Recovery of the experienced past in a literal sense is, as we have seen, not possible. One reason for this is that in any historical situation only a small fragment of the totality of people's experiences is ever recorded for posterity. "The trawling net fills," Geoffrey Braithwaite says of the process of writing a biography, "then the biographer hauls it in, sorts, throws back, stores, fillets and sells. Yet consider what he doesn't catch: there is always far more of that."1 Modestly but accurately, Robert Capa called his photos of the D- Day landing "a cut into the whole event," rather than the full reality. 2 Of the tens of thousands of Chinese who took part in the Boxer movement, we have recorded traces of the behavior of only a tiny faceless (and mostly nameless) fraction. Even in the case of the hundreds of foreigners besieged in the legation quarters in Beijing in the summer of 1900, the letters, diaries, and books that many of them wrote detailing their experiences represented, at best, summaries, distillations, artful reconstructions, not full and exact replications.
This suggests a second reason for the impossibility of truly resurrecting the experienced past. Even if full replication of past experience were feasible, it would remain just that: replication, either in words or visual images or both, not the experience itself. In the foreign accounts of the siege of the legations, we are treated again and again to graphic descriptions of the experiential world of the besieged. But, unlike the inhabitants of this world, we cannot ourselves directly experience, minute by minute, day after day, the sweltering heat and drenching rains, the multiple sounds of gunfire in the night, the fear of being wounded or killed, the crying of "babies, tortured by heat-rash, mosquitoes and the thousands of flies," the stench of rotting pony carcasses. 3 The best that a participant account can do is provide a vivid and compelling sense of what the past was like. It cannot give us the past.
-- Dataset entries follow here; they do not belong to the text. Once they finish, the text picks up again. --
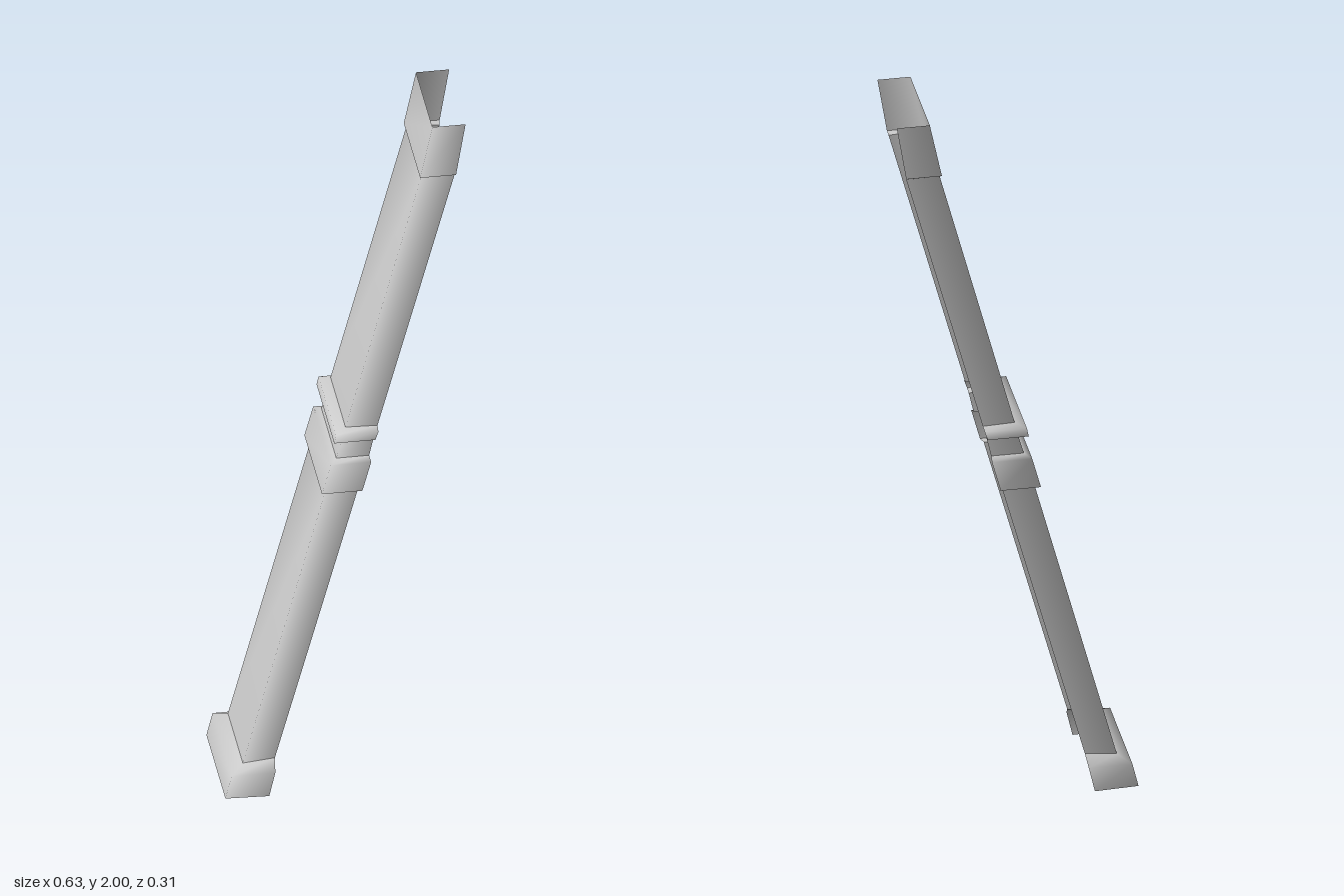
import * as THREE from 'three';

const material = new THREE.MeshStandardMaterial({ color: 0xcccccc, side: THREE.DoubleSide });

// A station is [webX, webY, lipX, lipY, halfWidth]: one U-shaped cross-section of thin sheet.
// Stations in one strip share smooth normals; separate strips meet in a sharp edge.
function sheet(stations) {
  const pos = [], index = [];
  for (const [wx, wy, lx, ly, h] of stations)
    pos.push(lx, ly, h, wx, wy, h, wx, wy, -h, lx, ly, -h);
  for (let r = 0; r < stations.length - 1; r++)
    for (let c = 0; c < 3; c++) {
      const a = r * 4 + c, b = a + 1, d = a + 4, e = a + 5;
      index.push(a, d, b, b, d, e);
    }
  const g = new THREE.BufferGeometry();
  g.setAttribute('position', new THREE.Float32BufferAttribute(pos, 3));
  g.setIndex(index);
  g.computeVertexNormals();
  return g;
}

export function createModel() {
  const group = new THREE.Group();
  const part = (name, ...strips) => {
    const p = new THREE.Group();
    p.name = name;
    strips.forEach((s, i) => {
      const m = new THREE.Mesh(sheet(s), material);
      m.name = `${name}Sheet${i + 1}`;
      p.add(m);
    });
    group.add(p);
  };

  // Plain channel sections at the ends of each run
  const lowStart = [-0.267, 0.087, -0.183, 0.095, 0.121];
  const lowEnd = [-0.049, 0.907, 0.037, 0.907, 0.121];
  const neckStart = [-0.022, 1.0, 0.064, 1.0, 0.121];
  const neckEnd = [-0.006, 1.057, 0.077, 1.057, 0.121];
  const highStart = [0.002, 1.093, 0.086, 1.09, 0.121];
  const highEnd = [0.201, 1.845, 0.288, 1.84, 0.121];

  // Flared foot with a tapered shoulder
  part('foot', [
    [-0.318, 0.004, -0.203, 0, 0.154],
    [-0.302, 0.07, -0.187, 0.07, 0.154],
    lowStart,
  ]);

  part('lowerChannel', [lowStart, lowEnd]);

  // Wide middle collar: flat underside, band, slightly bevelled top
  const collarLow = [-0.063, 0.907, 0.043, 0.907, 0.143];
  part('middleCollar', [lowEnd, collarLow], [
    collarLow,
    [-0.04, 0.993, 0.066, 0.993, 0.143],
    neckStart,
  ]);

  part('neck', [neckStart, neckEnd]);

  // Narrow ring above the collar
  const ringLow = [-0.031, 1.06, 0.077, 1.06, 0.143];
  part('middleRing', [neckEnd, ringLow], [
    ringLow,
    [-0.026, 1.084, 0.085, 1.084, 0.143],
    highStart,
  ]);

  part('upperChannel', [highStart, highEnd]);

  // Top collar, open at its upper end
  const capLow = [0.196, 1.847, 0.29, 1.847, 0.133];
  part('topCollar', [highEnd, capLow], [capLow, [0.228, 2, 0.315, 2, 0.133]]);

  return group;
}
If literal retrieval of the experienced past is not a possibility, we can nonetheless form a picture of this past, or at least bits and pieces of it, in